(Items from a dataset)
========================

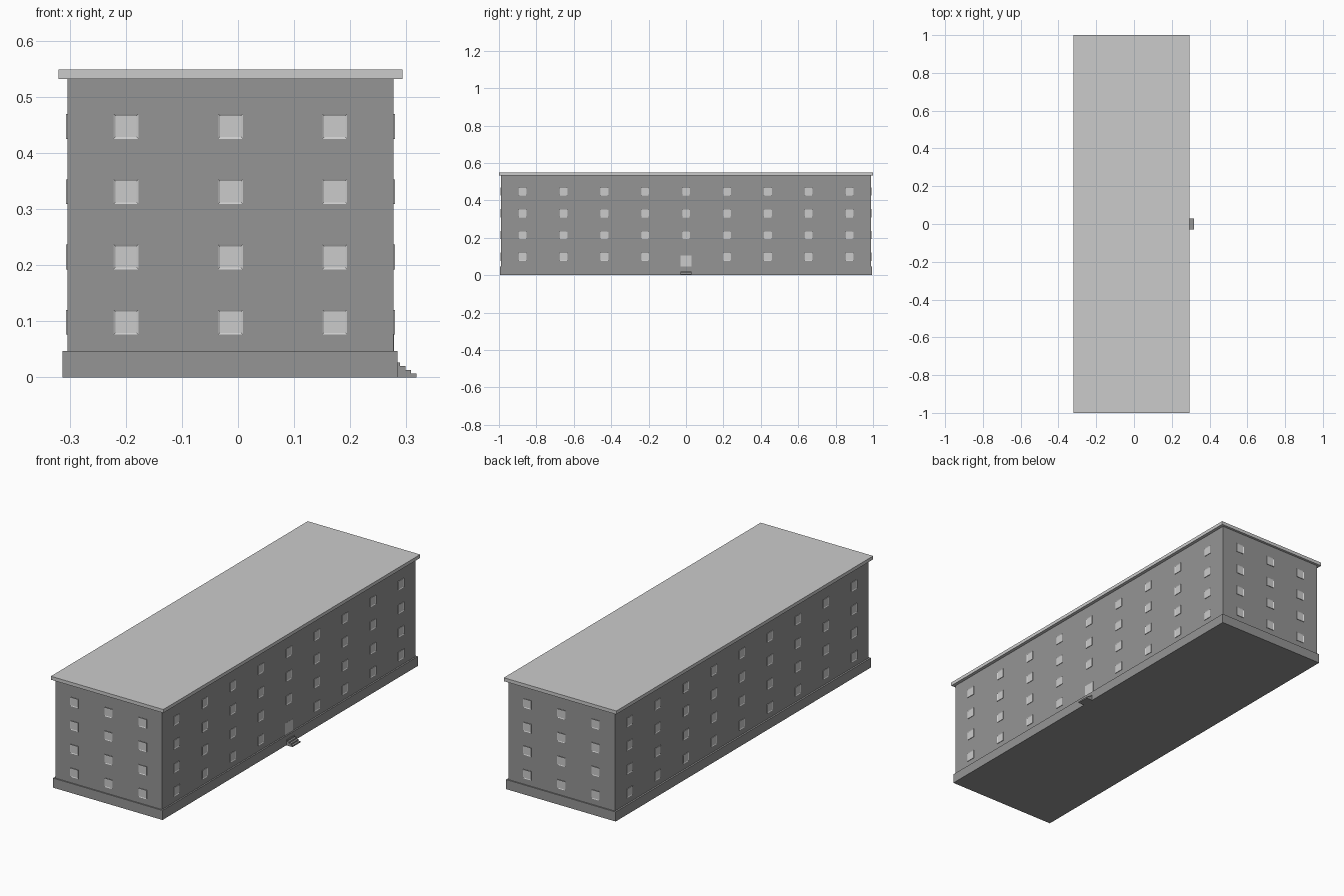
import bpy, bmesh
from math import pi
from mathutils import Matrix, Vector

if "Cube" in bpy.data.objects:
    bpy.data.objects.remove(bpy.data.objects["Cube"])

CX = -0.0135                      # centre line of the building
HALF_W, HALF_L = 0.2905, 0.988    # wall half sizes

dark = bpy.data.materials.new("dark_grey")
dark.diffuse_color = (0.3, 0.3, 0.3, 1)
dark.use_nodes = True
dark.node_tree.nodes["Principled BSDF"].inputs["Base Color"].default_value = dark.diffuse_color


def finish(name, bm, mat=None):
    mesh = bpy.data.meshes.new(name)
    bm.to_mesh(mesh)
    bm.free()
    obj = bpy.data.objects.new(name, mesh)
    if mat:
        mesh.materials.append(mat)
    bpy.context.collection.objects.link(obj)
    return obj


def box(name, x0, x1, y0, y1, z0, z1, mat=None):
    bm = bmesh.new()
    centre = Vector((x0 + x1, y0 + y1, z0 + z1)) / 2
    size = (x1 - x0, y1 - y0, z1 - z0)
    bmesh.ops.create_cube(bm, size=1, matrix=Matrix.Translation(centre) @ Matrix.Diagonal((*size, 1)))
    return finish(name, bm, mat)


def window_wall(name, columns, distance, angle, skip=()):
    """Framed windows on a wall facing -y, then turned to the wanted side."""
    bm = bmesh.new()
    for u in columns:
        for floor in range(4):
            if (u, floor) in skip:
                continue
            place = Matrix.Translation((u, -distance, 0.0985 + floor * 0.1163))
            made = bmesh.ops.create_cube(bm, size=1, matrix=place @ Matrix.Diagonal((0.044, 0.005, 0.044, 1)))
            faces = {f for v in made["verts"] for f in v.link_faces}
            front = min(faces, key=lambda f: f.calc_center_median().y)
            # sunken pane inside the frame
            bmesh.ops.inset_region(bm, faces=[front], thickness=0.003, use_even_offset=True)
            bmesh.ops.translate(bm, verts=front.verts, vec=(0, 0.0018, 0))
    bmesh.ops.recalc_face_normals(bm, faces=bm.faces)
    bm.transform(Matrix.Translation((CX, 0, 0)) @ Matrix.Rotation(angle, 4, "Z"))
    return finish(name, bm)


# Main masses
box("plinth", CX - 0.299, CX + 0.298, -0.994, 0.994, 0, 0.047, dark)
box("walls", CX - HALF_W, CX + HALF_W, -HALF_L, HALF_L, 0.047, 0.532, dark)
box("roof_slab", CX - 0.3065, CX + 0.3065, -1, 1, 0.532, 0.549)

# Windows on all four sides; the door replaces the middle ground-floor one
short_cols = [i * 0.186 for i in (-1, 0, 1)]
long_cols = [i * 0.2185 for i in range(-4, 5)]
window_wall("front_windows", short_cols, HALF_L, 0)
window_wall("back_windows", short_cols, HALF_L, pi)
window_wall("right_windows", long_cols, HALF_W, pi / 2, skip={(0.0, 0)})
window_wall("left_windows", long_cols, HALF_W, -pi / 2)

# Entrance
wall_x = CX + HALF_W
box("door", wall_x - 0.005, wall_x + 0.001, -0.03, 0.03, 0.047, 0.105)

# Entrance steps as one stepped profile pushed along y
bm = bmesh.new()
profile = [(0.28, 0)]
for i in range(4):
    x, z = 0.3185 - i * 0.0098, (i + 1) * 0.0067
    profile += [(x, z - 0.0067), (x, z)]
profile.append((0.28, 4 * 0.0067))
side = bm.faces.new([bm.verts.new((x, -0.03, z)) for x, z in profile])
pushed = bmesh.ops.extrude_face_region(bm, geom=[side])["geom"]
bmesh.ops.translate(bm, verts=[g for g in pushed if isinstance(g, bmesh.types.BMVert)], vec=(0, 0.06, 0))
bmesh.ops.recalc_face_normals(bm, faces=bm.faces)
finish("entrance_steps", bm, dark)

========================

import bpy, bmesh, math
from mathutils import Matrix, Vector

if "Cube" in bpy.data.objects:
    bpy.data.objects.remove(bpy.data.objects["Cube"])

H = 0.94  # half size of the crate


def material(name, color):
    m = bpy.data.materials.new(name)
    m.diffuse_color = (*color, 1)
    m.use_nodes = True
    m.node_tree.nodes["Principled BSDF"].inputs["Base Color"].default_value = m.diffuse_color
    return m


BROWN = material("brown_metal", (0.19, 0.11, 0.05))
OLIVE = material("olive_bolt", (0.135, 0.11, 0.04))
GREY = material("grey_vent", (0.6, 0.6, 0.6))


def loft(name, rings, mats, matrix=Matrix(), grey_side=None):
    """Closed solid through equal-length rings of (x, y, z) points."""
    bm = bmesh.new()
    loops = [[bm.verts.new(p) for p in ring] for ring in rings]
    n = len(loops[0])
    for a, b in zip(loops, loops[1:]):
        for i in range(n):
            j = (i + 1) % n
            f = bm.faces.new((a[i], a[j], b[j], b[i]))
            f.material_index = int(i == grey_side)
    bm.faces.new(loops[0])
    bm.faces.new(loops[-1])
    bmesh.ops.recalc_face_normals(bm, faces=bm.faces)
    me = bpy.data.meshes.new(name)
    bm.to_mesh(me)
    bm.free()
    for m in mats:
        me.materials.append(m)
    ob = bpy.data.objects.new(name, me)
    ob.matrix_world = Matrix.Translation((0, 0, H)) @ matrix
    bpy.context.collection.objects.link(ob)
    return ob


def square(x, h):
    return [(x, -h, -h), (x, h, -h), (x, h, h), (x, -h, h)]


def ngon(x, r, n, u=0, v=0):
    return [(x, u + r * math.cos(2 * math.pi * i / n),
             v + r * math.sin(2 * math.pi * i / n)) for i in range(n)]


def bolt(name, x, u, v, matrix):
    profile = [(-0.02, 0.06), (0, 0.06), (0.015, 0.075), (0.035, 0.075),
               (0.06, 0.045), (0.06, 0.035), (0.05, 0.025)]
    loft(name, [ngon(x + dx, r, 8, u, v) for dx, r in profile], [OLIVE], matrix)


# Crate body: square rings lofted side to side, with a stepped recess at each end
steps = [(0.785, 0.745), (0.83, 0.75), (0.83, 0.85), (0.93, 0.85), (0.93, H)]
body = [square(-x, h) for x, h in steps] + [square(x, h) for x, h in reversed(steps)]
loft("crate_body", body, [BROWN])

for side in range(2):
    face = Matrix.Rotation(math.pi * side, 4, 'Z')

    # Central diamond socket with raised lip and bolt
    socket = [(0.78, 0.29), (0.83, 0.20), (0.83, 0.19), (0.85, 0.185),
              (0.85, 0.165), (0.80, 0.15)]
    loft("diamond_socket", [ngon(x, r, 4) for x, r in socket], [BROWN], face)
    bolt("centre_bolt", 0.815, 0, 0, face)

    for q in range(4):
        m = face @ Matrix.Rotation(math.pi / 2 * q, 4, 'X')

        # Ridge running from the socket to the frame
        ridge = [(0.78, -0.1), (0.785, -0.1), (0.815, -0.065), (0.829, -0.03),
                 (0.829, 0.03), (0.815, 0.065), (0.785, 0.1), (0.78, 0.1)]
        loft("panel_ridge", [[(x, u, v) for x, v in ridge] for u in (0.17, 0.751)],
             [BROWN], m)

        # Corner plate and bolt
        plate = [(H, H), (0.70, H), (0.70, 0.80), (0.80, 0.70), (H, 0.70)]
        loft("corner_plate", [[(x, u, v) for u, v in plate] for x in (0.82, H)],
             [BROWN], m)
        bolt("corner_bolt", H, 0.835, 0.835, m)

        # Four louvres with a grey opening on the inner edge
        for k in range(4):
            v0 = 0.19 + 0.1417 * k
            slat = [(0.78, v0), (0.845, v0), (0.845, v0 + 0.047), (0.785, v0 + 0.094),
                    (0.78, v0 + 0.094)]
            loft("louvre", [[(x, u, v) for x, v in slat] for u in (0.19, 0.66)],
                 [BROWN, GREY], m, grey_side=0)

========================

# [What you are asked to do]
Which lines in the entries above contain "faces"? Pull each of them out.

# [Task solution]
            faces = {f for v in made["verts"] for f in v.link_faces}
            front = min(faces, key=lambda f: f.calc_center_median().y)
            bmesh.ops.inset_region(bm, faces=[front], thickness=0.003, use_even_offset=True)
    bmesh.ops.recalc_face_normals(bm, faces=bm.faces)
side = bm.faces.new([bm.verts.new((x, -0.03, z)) for x, z in profile])
bmesh.ops.recalc_face_normals(bm, faces=bm.faces)
            f = bm.faces.new((a[i], a[j], b[j], b[i]))
    bm.faces.new(loops[0])
    bm.faces.new(loops[-1])
    bmesh.ops.recalc_face_normals(bm, faces=bm.faces)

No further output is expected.